skip navigation
National Science Foundation (NSF)

Supply Chain Technology
National Science Foundation: National Center for Supply Chain Technology Education

The National Science Foundation awarded Norco College $3.5 million dollars over 4 years to establish the National Center for Supply Chain Technology Education (NCSCTE). In collaboration with community colleges and industry partners in more than 16 states, the NCSCTE will replicate model 2+2+2 pathways to train supply chain technicians for the logistics industry. Activities include increasing articulation agreements nationally, occupational research reports, faculty professional development and dissemination of best practices through our virtual center.

SCT Map 

Supply chain technology

Supply chain technologies facilitate the storage and efficient movement of large volumes of goods from manufacturers to consumers. From extracting raw materials to distributing finished products, today’s supply chain technology is highly sophisticated and includes radio frequency identification (RFID), geographic information systems (GIS), robotics, product lifecycle management, and more.

The need for supply chain technicians

More than 11 million people (8.6 percent of the U.S. labor force) work in supply chain technology, and projections indicate that the industry will add an additional 969,000 jobs by 2030.While many four-year institutions offer logistics programs that lead to a baccalaureate degree, there are few two-year, hands-on programs in this field that lead to credentials.

Addressing the need

The Center will develop cutting edge two-year certificate programs that prepare students to operate and maintain advanced supply chain technologies.

Initiatives will include:

  • Developing strong partnerships across private and public sector supply chains (manufacturing, port operations, transportation, distribution, warehousing, and information technology.)
  • Implementing model supply chain technology programs nationwide through existing high school/community college/four-year university partnerships.
  • Increasing faculty participation in supply chain technology professional development.
  • Disseminating supply chain technology education “best practices,” including standardized training materials.
  • Creating multiple career pathways by designing academic programs across the entire supply chain technology spectrum.
  • Moving students seamlessly from high school through community college to a four-year institution—and then into the workplace.

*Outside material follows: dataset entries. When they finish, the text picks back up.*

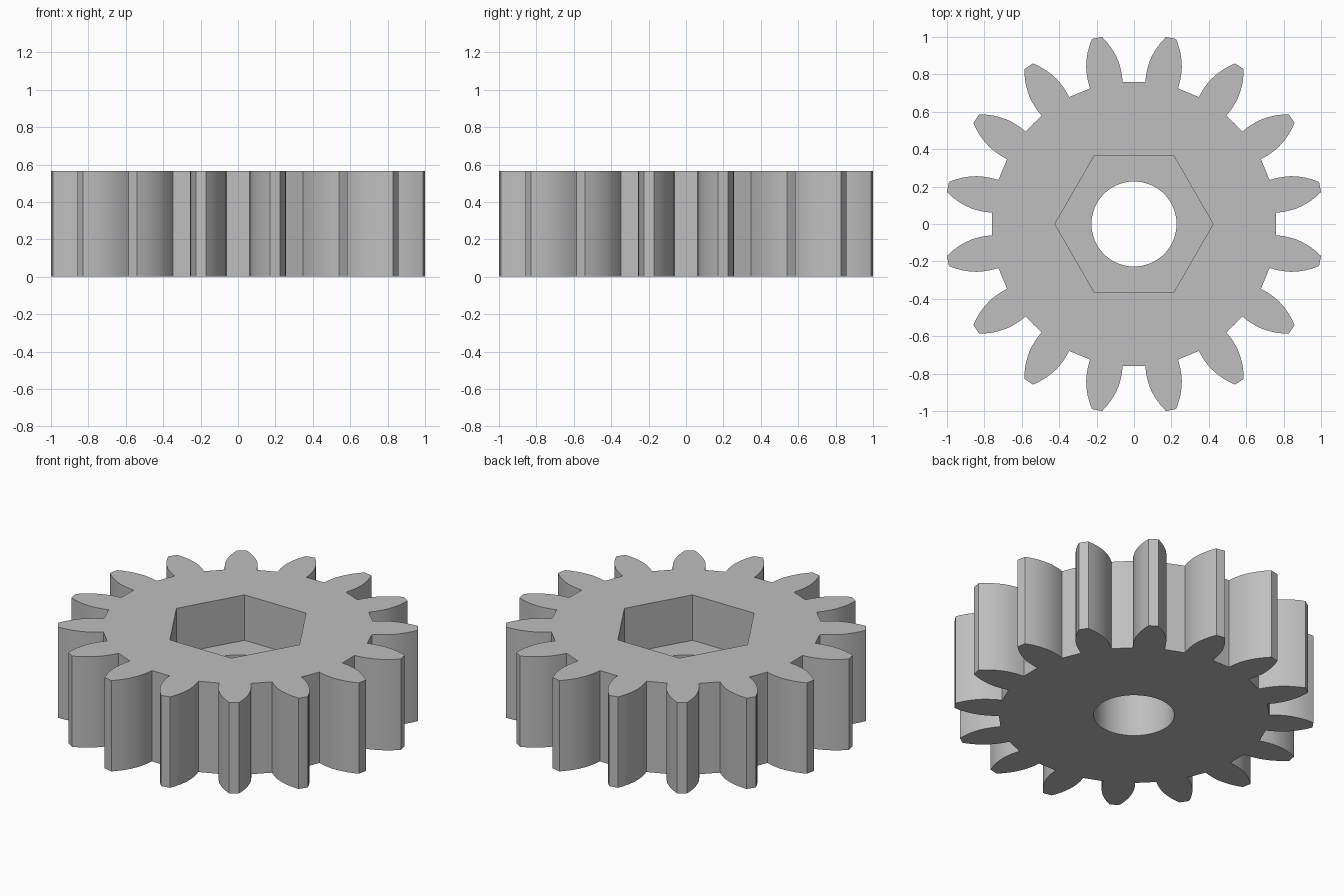
import bpy
import bmesh
from math import cos, sin, pi, radians, atan2, hypot

default_cube = bpy.data.objects.get("Cube")
if default_cube:
    bpy.data.objects.remove(default_cube, do_unlink=True)

TEETH = 16
HEIGHT = 0.565
POCKET_FLOOR = HEIGHT / 2
ROOT_RADIUS = 0.76
# Tooth flank: distance from the gear axis, half width of the tooth
FLANK = [(0.757, 0.089), (0.80, 0.0925), (0.85, 0.0905), (0.875, 0.0865), (0.90, 0.0805),
         (0.925, 0.0725), (0.95, 0.063), (0.985, 0.0455), (1.0141, 0.0275)]


def polar(radius, angle):
    return radius * cos(angle), radius * sin(angle)


def ring(radius, sides):
    return [polar(radius, 2 * pi * i / sides) for i in range(sides)]


def gear_outline():
    points = []
    pitch = 2 * pi / TEETH
    rising = [(u, -w) for u, w in FLANK]
    falling = [(u, w) for u, w in reversed(FLANK)]
    root_half_angle = atan2(FLANK[0][1], FLANK[0][0])
    for i in range(TEETH):
        centre = (i + 0.5) * pitch
        for u, w in rising + falling:
            points.append(polar(hypot(u, w), centre + atan2(w, u)))
        # Rounded root between this tooth and the next
        gap = pitch - 2 * root_half_angle
        for step in (1, 2, 3):
            points.append(polar(ROOT_RADIUS, centre + root_half_angle + gap * step / 4))
    return points


bm = bmesh.new()


def loop_at(points, z):
    verts = [bm.verts.new((x, y, z)) for x, y in points]
    edges = [bm.edges.new((verts[i - 1], v)) for i, v in enumerate(verts)]
    return verts, edges


def wall(lower, upper):
    a, b = lower[0], upper[0]
    for i in range(len(a)):
        bm.faces.new((a[i - 1], a[i], b[i], b[i - 1]))


def cap(outer, inner, up):
    bmesh.ops.triangle_fill(bm, edges=outer[1] + inner[1], use_beauty=True,
                            normal=(0, 0, up))


# Loops of the toothed rim, hexagonal pocket and round bore
outline, hexagon, circle = gear_outline(), ring(0.423, 6), ring(0.2275, 64)
rim_bottom, rim_top = loop_at(outline, 0), loop_at(outline, HEIGHT)
hex_floor, hex_top = loop_at(hexagon, POCKET_FLOOR), loop_at(hexagon, HEIGHT)
bore_bottom, bore_top = loop_at(circle, 0), loop_at(circle, POCKET_FLOOR)

# Side walls
wall(rim_bottom, rim_top)
wall(hex_floor, hex_top)
wall(bore_bottom, bore_top)

# Top face, pocket floor and underside
cap(rim_top, hex_top, 1)
cap(hex_floor, bore_top, 1)
cap(rim_bottom, bore_bottom, -1)
bmesh.ops.recalc_face_normals(bm, faces=bm.faces[:])

mesh = bpy.data.meshes.new("gear_wheel")
bm.to_mesh(mesh)
bm.free()
gear = bpy.data.objects.new("gear_wheel", mesh)
bpy.context.collection.objects.link(gear)

# Plain grey material
grey = bpy.data.materials.new("plain grey")
grey.use_nodes = True
colour = (0.52, 0.52, 0.52, 1)
grey.diffuse_color = colour
grey.node_tree.nodes["Principled BSDF"].inputs["Base Color"].default_value = colour
mesh.materials.append(grey)

# Smooth flanks and bore, crisp corners
bpy.ops.object.select_all(action="DESELECT")
gear.select_set(True)
bpy.context.view_layer.objects.active = gear
bpy.ops.object.shade_smooth_by_angle(angle=radians(20))
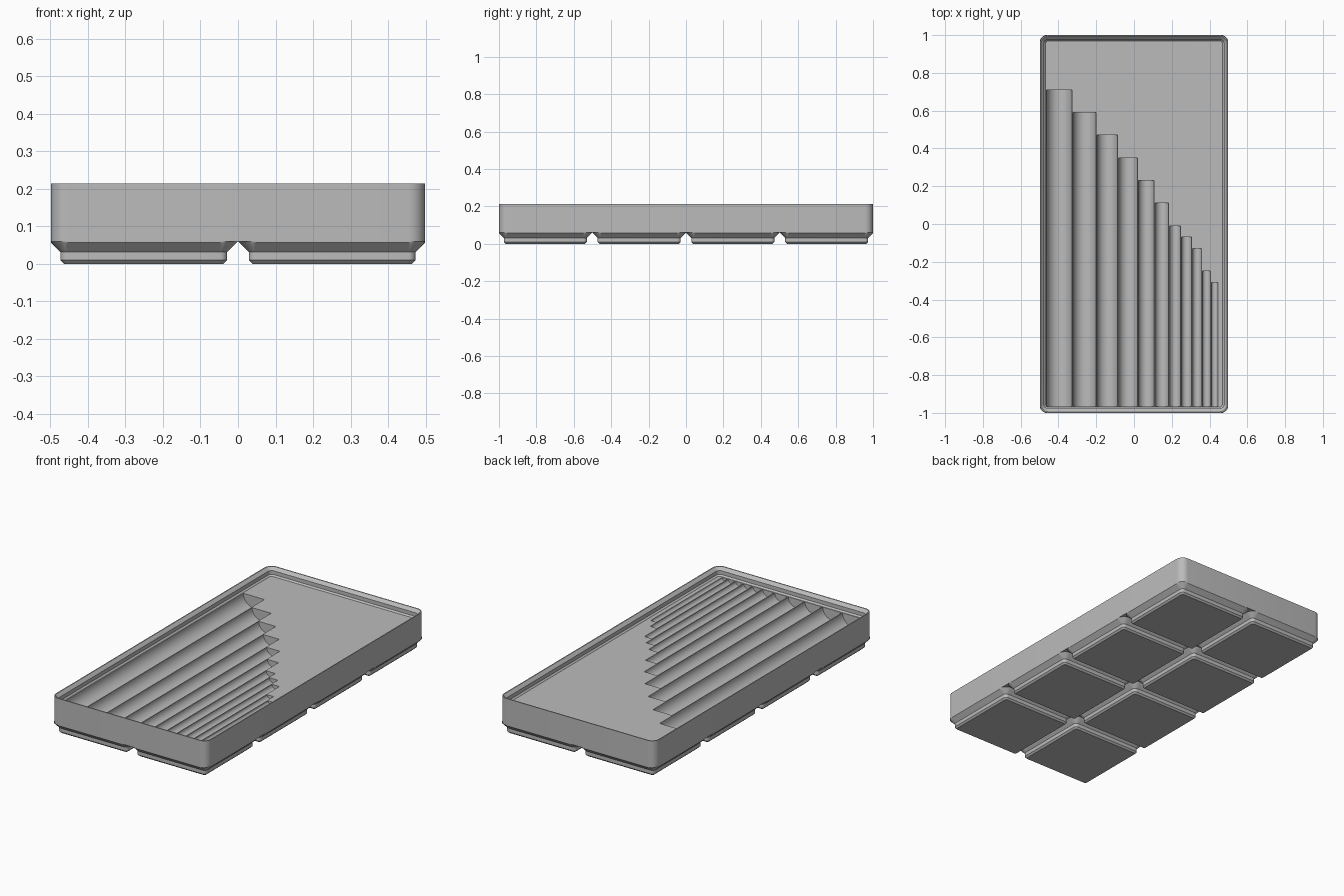
import bpy, bmesh, math
from mathutils import Matrix, Vector

cube = bpy.data.objects.get("Cube")
if cube:
    bpy.data.objects.remove(cube, do_unlink=True)

MM = 2 / 167.5                    # one millimetre in model units
HX, HY = 41.75 * MM, 1.0          # half sizes of the tray
BASE, FLOOR, TOP = 5 * MM, 14 * MM, 17.9 * MM

grey = bpy.data.materials.new("grey_plastic")
grey.use_nodes = True
colour = (0.5, 0.5, 0.5, 1)
grey.diffuse_color = colour
grey.node_tree.nodes["Principled BSDF"].inputs["Base Color"].default_value = colour


def rounded_rect(hx, hy, r, segs=8):
    """Outline of a rounded rectangle, counter-clockwise."""
    pts = []
    for q, (sx, sy) in enumerate([(1, 1), (-1, 1), (-1, -1), (1, -1)]):
        for i in range(segs + 1):
            a = math.pi / 2 * (q + i / segs)
            pts.append((sx * (hx - r) + r * math.cos(a), sy * (hy - r) + r * math.sin(a)))
    return pts


def loft(bm, rings, cap_end=True):
    """Skin a stack of outlines, each a list of 3D points."""
    loops = [[bm.verts.new(p) for p in ring] for ring in rings]
    n = len(loops[0])
    for low, high in zip(loops, loops[1:]):
        for i in range(n):
            j = (i + 1) % n
            bm.faces.new((low[i], low[j], high[j], high[i]))
    bm.faces.new(loops[0][::-1])
    if cap_end:
        bm.faces.new(loops[-1])


def finish(name, bm):
    mesh = bpy.data.meshes.new(name)
    bm.to_mesh(mesh)
    bm.free()
    mesh.materials.append(grey)
    obj = bpy.data.objects.new(name, mesh)
    bpy.context.collection.objects.link(obj)
    return obj


def smooth(obj):
    bpy.ops.object.select_all(action="DESELECT")
    obj.select_set(True)
    bpy.context.view_layer.objects.active = obj
    bpy.ops.object.shade_smooth_by_angle(angle=math.radians(30))


# Tray body: outer wall, stepped stacking lip, then the floor (inset mm, height)
bm = bmesh.new()
profile = [(0, BASE), (0, TOP), (0.5, TOP), (1.9, FLOOR + 2.5 * MM),
           (1.9, FLOOR + 0.7 * MM), (2.6, FLOOR)]
loft(bm, [[(x, y, z) for x, y in rounded_rect(HX - d * MM, HY - d * MM, (3.75 - d) * MM)]
          for d, z in profile])
body = finish("tray_body", bm)

# Half-round grooves cut in the floor, shrinking towards the left side
widths = [.135, .122, .109, .1, .083, .071, .058, .053, .047, .042, .035]
ends = [.71, .59, .47, .35, .23, .11, -.01, -.07, -.13, -.25, -.31]
front, gap = -0.965, 0.0052
bm = bmesh.new()
x = -0.463
for width, end in zip(widths, ends):
    place = Matrix.Translation((x + width / 2, (front + end) / 2, FLOOR))
    bmesh.ops.create_cone(bm, cap_ends=True, segments=48, radius1=width / 2,
                          radius2=width / 2, depth=end - front,
                          matrix=place @ Matrix.Rotation(math.pi / 2, 4, "X"))
    x += width + gap
cutter = finish("groove_cutter", bm)
cutter.hide_render = True

cut = body.modifiers.new("grooves", "BOOLEAN")
cut.operation = "DIFFERENCE"
cut.solver = "EXACT"
cut.object = cutter
bpy.context.view_layer.objects.active = body
bpy.ops.object.modifier_apply(modifier=cut.name)
bpy.data.objects.remove(cutter, do_unlink=True)
smooth(body)

# Eight stepped feet, trimmed to the tray outline (half size mm, corner mm, height mm)
steps = [(17.8, 0.8, 0), (18.6, 1.6, 0.8), (18.6, 1.6, 2.6), (20.75, 3.75, 4.75), (21, 4, 5)]
for row in range(4):
    for col in range(2):
        centre = Vector(((col - 0.5) * 42 * MM, (row - 1.5) * 42 * MM, 0))
        rings = []
        for half, r, z in steps:
            ring = []
            for px, py in rounded_rect(half * MM, half * MM, r * MM):
                px, py = px + centre.x, py + centre.y
                ring.append((max(-HX, min(HX, px)), max(-HY, min(HY, py)), z * MM))
            rings.append(ring)
        bm = bmesh.new()
        loft(bm, rings, cap_end=False)
        smooth(finish(f"foot_{row + 1}_{col + 1}", bm))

Broader Impacts

By developing career pathways for supply chain technicians, and meeting the industry need for this skilled workforce, the National Center for Excellence in Supply Chain Technology Education will address three critical issues:

  • Providing access to family-supporting jobs.
  • Supporting the U.S. Department of Defense as it seeks to replace the 54 percent of its employees (many of them working in supply chain and related distribution areas) retiring by 2015.
  • Increasing workforce diversity by recruiting underserved populations such as women, minorities, and veterans.

Center Implementation

The Center will be led by Norco College of the Riverside Community College District in California, which will partner with four other community colleges located along major national supply chain routes. Partner colleges include:

  • Jefferson Community and Technical College, Louisville, Kentucky
  • Oakton Community College, Des Plaines, Illinois
  • Sinclair Community College, Dayton, Ohio
  • Tacoma Community College, Tacoma, Washington

All five colleges already have robust technician education programs.

To learn more about the Center, visit